• **MATERIAL PROVIDED**:
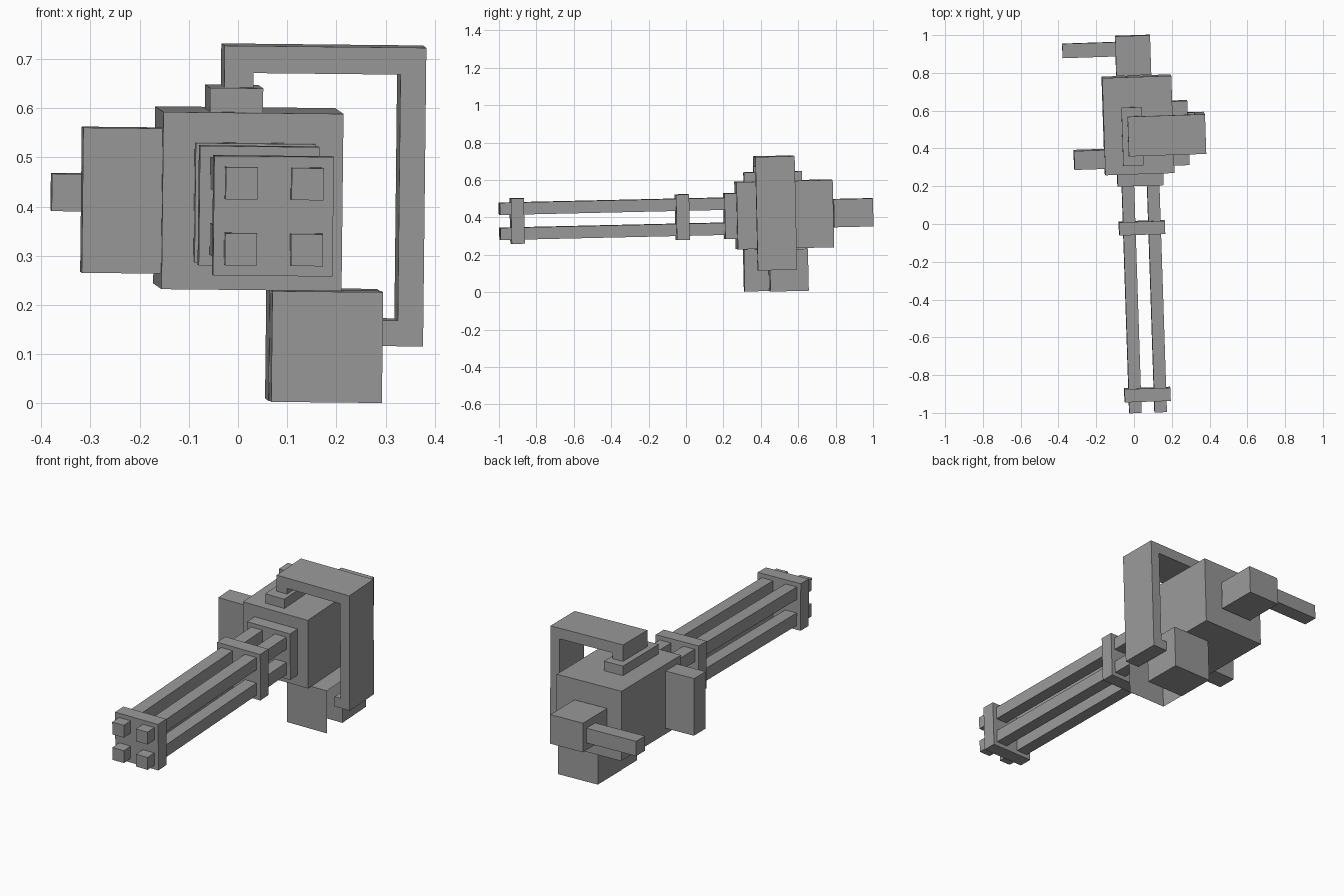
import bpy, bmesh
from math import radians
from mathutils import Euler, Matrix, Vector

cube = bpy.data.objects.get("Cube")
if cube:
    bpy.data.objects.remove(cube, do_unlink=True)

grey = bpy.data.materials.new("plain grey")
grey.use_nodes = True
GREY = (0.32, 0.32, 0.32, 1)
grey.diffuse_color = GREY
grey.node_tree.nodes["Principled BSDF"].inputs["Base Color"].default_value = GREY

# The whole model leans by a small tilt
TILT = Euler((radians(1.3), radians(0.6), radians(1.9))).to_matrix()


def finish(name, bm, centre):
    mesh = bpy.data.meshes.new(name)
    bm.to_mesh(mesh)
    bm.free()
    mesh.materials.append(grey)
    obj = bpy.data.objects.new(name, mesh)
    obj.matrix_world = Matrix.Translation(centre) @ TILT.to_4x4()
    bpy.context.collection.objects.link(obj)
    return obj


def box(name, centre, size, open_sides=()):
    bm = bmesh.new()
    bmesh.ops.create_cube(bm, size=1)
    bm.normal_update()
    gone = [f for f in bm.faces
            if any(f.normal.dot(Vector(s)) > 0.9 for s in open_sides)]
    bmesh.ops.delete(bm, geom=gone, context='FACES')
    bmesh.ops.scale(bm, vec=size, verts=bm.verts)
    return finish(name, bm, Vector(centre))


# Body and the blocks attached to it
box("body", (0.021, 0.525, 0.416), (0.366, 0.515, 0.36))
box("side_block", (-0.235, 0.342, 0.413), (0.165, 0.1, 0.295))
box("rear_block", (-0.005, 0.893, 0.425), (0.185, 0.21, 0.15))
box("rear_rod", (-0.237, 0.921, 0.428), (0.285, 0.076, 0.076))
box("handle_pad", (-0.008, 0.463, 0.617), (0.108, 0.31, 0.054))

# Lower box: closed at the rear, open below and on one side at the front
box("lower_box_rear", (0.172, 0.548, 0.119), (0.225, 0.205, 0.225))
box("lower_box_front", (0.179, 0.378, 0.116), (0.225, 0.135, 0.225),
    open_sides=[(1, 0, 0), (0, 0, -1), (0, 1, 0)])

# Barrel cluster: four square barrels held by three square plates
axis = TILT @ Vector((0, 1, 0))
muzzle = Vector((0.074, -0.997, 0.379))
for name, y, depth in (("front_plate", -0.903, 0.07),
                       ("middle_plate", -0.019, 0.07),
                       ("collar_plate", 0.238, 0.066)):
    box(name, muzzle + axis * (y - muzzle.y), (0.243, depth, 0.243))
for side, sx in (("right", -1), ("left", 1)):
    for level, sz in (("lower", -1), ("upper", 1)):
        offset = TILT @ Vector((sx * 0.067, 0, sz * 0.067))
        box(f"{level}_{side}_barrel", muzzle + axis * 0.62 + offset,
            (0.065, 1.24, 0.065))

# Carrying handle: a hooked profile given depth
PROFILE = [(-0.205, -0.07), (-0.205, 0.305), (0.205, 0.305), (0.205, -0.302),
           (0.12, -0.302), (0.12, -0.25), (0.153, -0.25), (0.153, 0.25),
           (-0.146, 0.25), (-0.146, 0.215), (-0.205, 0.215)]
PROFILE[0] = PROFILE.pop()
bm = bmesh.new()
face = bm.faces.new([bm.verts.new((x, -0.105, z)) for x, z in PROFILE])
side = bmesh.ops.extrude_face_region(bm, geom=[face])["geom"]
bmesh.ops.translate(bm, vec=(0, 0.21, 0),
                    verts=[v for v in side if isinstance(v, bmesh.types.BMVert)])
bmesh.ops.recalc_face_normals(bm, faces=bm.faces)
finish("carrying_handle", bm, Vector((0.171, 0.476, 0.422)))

--

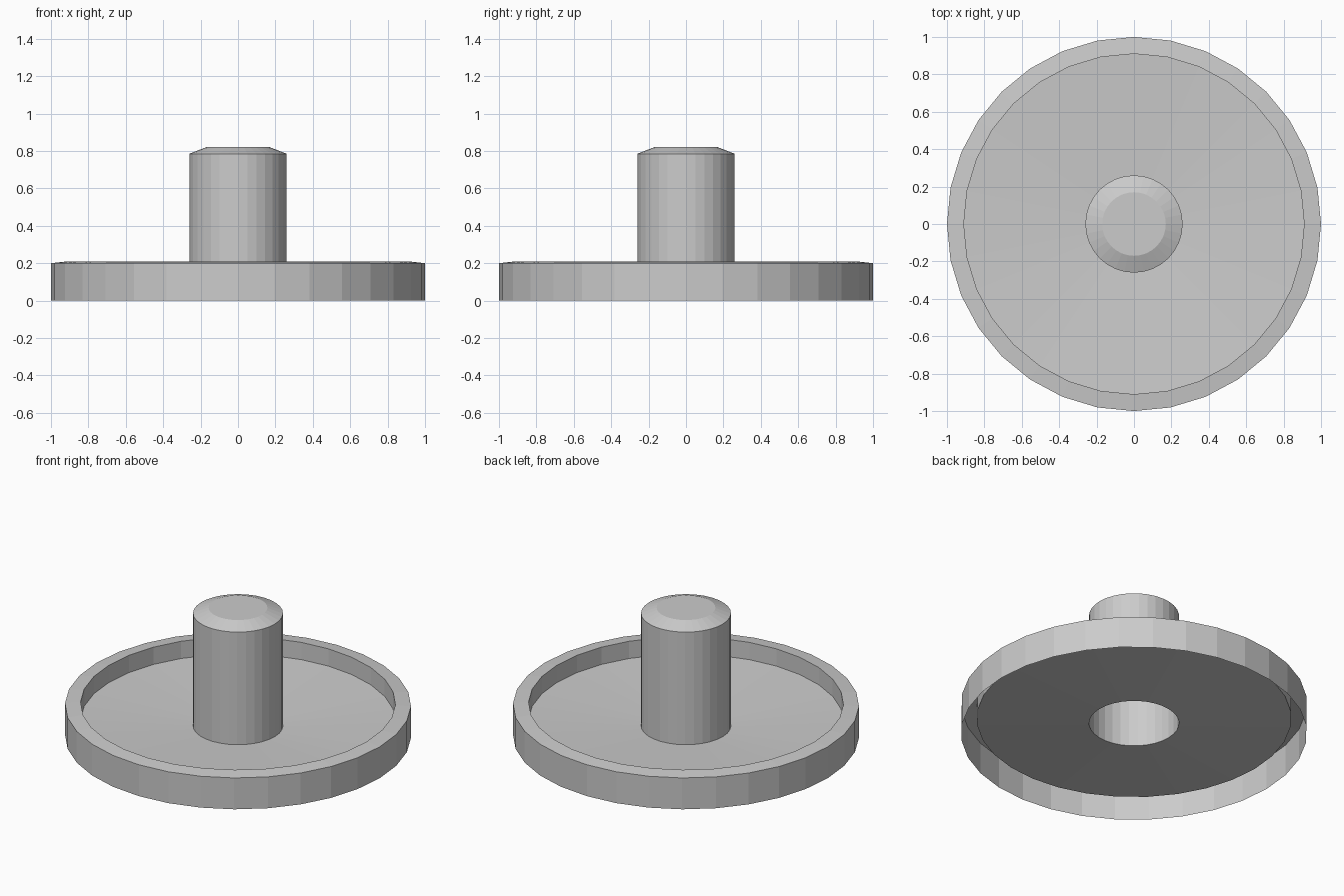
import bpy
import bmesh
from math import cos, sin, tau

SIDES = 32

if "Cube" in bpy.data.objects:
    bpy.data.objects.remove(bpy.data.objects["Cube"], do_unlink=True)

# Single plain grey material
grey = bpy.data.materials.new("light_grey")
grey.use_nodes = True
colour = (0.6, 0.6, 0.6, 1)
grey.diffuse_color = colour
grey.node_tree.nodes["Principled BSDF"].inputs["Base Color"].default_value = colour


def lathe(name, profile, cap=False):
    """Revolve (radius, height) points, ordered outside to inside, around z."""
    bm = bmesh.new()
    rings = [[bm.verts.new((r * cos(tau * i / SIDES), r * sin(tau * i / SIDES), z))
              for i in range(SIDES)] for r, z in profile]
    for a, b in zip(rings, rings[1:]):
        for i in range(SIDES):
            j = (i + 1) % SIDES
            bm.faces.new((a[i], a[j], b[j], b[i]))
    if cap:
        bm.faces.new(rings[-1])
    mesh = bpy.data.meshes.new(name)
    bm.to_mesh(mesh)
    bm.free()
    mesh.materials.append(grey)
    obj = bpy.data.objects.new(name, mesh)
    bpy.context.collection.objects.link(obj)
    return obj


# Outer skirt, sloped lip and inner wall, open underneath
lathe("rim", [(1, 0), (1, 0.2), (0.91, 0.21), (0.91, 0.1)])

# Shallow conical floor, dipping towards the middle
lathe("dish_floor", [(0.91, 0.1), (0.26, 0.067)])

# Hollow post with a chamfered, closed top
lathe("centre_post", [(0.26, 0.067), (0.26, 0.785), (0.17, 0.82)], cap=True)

...

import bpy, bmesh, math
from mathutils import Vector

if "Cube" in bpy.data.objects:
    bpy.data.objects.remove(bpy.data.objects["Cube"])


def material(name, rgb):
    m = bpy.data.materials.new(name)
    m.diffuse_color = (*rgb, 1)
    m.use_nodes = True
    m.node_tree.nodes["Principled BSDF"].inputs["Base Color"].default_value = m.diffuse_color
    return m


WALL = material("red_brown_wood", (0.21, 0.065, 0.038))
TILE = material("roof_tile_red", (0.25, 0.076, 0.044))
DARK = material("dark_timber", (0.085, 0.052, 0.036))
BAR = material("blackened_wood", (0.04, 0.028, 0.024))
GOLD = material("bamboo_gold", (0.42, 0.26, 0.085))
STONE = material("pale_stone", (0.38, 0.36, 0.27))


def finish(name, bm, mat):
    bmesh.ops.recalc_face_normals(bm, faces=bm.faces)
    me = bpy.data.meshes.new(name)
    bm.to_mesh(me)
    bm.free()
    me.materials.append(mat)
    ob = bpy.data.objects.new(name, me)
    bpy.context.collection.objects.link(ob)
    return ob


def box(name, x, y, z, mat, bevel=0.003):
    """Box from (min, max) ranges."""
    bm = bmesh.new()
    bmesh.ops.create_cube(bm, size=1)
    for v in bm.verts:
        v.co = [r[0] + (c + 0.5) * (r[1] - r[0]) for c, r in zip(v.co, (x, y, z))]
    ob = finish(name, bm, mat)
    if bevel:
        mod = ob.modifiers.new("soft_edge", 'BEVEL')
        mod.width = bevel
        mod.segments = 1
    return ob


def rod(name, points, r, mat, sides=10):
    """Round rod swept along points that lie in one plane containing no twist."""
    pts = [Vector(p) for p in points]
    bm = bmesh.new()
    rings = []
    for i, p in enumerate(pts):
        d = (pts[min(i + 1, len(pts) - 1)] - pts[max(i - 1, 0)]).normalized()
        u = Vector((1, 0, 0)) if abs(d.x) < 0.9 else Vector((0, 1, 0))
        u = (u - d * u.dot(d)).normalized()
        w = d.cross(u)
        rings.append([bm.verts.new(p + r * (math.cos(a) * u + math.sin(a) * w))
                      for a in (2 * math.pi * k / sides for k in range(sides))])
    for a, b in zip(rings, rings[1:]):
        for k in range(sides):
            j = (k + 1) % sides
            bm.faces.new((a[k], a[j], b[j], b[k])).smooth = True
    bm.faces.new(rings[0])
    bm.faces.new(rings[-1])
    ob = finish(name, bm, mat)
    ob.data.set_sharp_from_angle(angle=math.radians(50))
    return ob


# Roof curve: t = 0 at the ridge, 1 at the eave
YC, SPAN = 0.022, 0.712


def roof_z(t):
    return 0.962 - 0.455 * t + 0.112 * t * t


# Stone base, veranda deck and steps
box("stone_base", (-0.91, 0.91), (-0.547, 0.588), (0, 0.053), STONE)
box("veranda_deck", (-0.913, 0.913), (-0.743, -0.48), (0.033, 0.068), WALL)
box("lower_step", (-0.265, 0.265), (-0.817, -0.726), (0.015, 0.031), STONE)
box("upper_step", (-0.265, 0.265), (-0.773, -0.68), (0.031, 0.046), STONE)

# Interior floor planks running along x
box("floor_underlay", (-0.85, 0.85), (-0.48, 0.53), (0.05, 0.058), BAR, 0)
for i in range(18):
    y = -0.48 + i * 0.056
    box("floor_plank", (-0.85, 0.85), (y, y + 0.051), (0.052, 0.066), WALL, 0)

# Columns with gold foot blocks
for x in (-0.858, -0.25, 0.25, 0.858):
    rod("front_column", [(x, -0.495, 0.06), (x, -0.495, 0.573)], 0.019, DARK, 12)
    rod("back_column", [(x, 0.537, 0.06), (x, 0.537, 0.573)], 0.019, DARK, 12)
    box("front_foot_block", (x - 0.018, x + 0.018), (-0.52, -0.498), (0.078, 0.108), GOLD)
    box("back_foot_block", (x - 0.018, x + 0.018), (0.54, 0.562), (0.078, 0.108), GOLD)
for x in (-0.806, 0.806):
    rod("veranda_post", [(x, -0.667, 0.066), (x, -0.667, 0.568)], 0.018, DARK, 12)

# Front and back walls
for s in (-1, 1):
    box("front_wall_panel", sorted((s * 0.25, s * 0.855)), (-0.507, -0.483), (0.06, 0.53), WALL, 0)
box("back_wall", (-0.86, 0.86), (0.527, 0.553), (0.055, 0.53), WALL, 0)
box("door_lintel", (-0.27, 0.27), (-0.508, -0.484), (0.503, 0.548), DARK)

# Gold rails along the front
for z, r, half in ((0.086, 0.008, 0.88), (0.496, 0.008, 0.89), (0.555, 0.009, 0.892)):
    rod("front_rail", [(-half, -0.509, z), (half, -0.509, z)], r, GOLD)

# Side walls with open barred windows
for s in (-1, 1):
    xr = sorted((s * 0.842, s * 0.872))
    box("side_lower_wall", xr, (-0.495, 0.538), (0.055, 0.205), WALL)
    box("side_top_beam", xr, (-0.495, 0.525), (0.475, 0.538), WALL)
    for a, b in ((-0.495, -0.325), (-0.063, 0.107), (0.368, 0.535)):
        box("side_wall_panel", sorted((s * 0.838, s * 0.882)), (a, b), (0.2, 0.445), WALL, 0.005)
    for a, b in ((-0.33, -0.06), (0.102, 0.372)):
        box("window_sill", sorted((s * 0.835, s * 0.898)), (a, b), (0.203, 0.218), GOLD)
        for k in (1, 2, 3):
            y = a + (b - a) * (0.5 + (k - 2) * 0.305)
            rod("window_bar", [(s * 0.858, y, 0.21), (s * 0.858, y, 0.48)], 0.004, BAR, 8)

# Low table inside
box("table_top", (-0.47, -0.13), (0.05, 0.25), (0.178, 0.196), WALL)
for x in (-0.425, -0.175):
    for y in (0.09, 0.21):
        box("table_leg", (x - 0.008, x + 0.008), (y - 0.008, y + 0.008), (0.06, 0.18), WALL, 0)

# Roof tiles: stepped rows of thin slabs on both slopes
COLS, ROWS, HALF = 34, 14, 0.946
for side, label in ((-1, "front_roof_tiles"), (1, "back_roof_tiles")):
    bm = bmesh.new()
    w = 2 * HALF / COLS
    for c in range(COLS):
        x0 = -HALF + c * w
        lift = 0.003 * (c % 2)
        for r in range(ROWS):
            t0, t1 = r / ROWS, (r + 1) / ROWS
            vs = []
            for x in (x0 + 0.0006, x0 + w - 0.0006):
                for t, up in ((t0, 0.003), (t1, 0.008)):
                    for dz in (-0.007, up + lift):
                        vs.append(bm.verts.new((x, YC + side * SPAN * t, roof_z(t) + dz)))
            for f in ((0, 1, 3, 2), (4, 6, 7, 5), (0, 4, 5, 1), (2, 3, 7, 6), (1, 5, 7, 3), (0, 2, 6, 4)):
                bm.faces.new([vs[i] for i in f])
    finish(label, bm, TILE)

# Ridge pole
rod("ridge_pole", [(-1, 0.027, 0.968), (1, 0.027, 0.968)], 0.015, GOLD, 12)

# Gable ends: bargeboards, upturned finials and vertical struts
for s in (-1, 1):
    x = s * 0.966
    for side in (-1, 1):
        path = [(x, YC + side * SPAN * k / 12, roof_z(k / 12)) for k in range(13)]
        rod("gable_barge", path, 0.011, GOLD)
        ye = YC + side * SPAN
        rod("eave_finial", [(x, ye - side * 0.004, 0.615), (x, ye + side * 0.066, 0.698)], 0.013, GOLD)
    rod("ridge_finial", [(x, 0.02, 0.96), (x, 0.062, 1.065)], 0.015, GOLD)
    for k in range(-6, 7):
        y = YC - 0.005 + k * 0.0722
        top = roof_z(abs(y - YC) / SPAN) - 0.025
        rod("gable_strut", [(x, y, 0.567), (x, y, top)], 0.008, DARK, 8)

• **YOUR GOAL**: Your answer must be the lines above from the one containing "ob = bpy.data.objects.new(name, me)" to the one containing "u = Vector((1, 0, 0))", both included, restated word for word.

• **WRITTEN ANSWER**:
    ob = bpy.data.objects.new(name, me)
    bpy.context.collection.objects.link(ob)
    return ob


def box(name, x, y, z, mat, bevel=0.003):
    """Box from (min, max) ranges."""
    bm = bmesh.new()
    bmesh.ops.create_cube(bm, size=1)
    for v in bm.verts:
        v.co = [r[0] + (c + 0.5) * (r[1] - r[0]) for c, r in zip(v.co, (x, y, z))]
    ob = finish(name, bm, mat)
    if bevel:
        mod = ob.modifiers.new("soft_edge", 'BEVEL')
        mod.width = bevel
        mod.segments = 1
    return ob


def rod(name, points, r, mat, sides=10):
    """Round rod swept along points that lie in one plane containing no twist."""
    pts = [Vector(p) for p in points]
    bm = bmesh.new()
    rings = []
    for i, p in enumerate(pts):
        d = (pts[min(i + 1, len(pts) - 1)] - pts[max(i - 1, 0)]).normalized()
        u = Vector((1, 0, 0)) if abs(d.x) < 0.9 else Vector((0, 1, 0))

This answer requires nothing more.